**GIVEN RECORDS:**
- - -

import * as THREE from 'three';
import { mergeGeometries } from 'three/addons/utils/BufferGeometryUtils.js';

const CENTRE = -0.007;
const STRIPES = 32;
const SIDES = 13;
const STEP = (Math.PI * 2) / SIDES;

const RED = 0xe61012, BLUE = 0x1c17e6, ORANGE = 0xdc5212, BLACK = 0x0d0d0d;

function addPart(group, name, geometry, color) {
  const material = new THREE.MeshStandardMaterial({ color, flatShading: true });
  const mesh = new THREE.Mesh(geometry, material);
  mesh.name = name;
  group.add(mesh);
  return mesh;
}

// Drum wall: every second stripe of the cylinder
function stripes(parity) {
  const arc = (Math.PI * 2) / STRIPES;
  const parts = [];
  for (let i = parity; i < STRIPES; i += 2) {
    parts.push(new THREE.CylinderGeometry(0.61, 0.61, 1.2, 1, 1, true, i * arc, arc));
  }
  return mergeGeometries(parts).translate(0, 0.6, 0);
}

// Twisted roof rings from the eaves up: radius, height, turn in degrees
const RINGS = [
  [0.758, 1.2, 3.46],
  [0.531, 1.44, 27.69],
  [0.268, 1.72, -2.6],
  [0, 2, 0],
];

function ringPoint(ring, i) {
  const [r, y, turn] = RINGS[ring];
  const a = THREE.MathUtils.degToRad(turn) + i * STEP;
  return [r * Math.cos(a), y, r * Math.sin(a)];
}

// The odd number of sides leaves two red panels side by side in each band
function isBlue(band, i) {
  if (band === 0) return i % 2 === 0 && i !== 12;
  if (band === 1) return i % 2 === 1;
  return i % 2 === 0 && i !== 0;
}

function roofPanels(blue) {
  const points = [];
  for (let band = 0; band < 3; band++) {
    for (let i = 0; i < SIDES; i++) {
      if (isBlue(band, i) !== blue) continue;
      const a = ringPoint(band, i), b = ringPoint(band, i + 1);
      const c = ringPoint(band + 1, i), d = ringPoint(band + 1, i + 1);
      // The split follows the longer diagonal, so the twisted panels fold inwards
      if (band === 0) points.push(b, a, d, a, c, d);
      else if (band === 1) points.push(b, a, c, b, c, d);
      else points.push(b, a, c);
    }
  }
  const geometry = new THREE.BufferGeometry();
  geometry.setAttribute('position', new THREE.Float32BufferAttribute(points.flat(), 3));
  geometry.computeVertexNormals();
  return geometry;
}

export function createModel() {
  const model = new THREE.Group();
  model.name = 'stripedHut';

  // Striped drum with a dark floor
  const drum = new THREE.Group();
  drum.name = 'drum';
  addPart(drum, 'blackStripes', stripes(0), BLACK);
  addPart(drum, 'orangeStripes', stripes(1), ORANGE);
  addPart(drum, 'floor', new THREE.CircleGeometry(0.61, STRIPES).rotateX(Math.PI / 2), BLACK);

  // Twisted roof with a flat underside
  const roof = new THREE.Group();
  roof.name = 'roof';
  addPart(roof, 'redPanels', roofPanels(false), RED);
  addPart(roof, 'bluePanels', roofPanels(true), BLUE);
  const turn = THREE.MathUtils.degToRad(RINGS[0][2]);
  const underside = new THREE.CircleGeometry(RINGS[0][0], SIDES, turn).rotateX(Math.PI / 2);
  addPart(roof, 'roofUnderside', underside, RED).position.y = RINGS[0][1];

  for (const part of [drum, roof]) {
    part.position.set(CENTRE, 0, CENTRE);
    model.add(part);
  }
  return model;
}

- - -

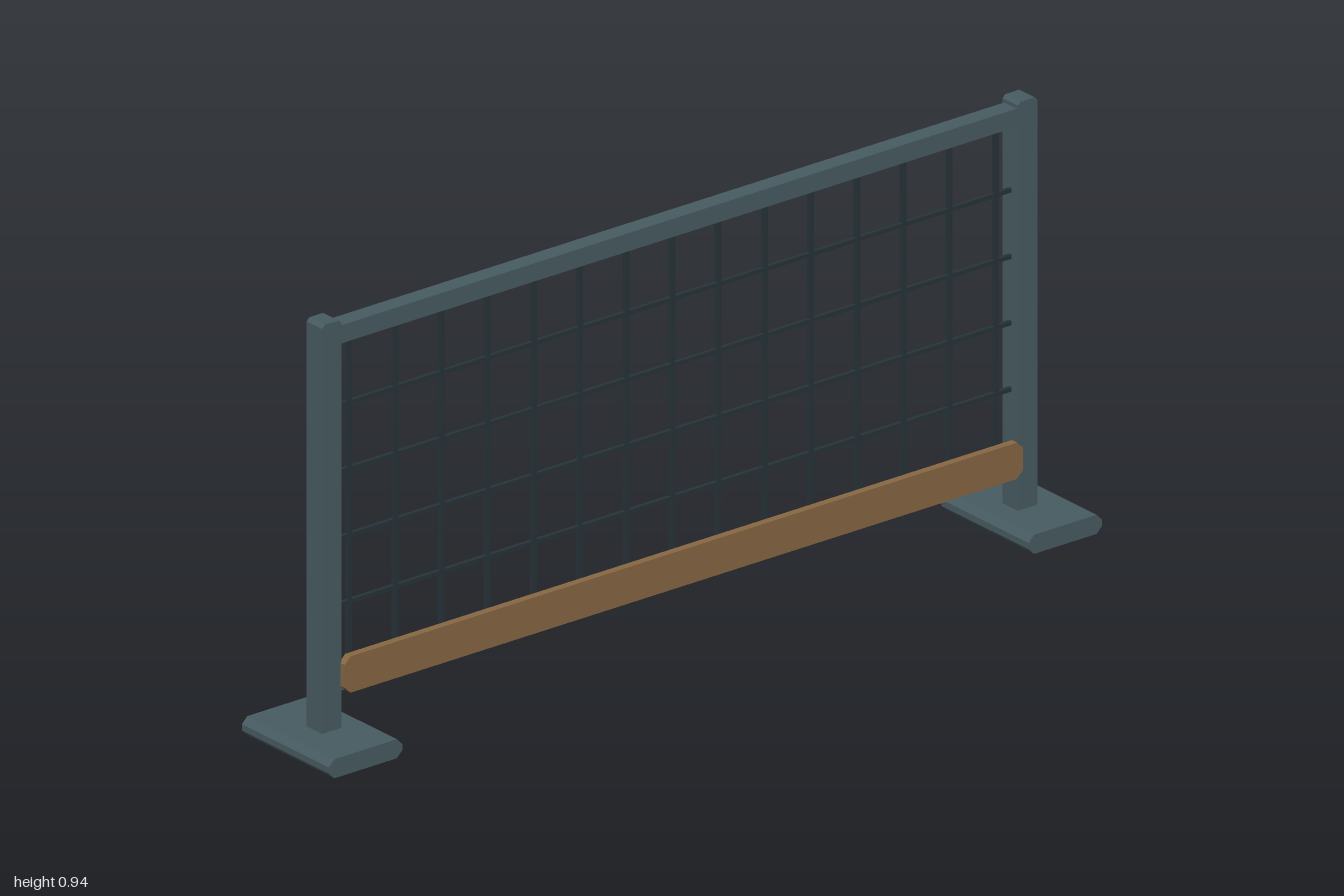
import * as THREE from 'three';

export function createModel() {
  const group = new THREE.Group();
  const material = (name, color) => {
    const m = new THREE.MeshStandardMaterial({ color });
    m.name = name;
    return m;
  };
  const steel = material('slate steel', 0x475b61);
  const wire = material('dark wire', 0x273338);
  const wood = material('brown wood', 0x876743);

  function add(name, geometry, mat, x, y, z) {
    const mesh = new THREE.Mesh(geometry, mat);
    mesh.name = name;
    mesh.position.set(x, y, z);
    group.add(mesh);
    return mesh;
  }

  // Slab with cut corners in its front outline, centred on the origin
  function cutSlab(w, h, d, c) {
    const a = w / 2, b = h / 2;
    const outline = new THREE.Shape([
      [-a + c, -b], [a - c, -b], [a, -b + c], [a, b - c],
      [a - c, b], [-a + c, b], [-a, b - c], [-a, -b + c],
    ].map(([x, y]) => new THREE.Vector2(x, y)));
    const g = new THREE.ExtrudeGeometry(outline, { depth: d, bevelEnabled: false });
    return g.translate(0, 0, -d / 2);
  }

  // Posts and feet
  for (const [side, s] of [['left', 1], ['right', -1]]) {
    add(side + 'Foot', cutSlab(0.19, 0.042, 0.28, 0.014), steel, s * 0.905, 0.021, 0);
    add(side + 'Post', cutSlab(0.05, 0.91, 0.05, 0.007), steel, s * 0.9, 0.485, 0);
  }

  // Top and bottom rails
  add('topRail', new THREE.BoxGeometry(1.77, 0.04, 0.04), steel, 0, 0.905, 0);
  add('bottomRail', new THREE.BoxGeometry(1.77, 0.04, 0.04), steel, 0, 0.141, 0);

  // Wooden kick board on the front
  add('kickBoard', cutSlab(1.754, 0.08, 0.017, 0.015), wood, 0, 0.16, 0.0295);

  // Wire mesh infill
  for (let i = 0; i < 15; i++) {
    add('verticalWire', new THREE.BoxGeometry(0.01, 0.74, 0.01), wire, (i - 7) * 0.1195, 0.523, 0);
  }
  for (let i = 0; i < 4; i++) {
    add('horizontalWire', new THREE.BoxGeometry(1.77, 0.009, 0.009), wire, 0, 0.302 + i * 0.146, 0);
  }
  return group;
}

- - -

**YOUR INSTRUCTIONS:**
Determine the number of lines in the entries that contain "addPart", then write that number alone.

**RESPONSE FOR THIS EXERCISE:**
7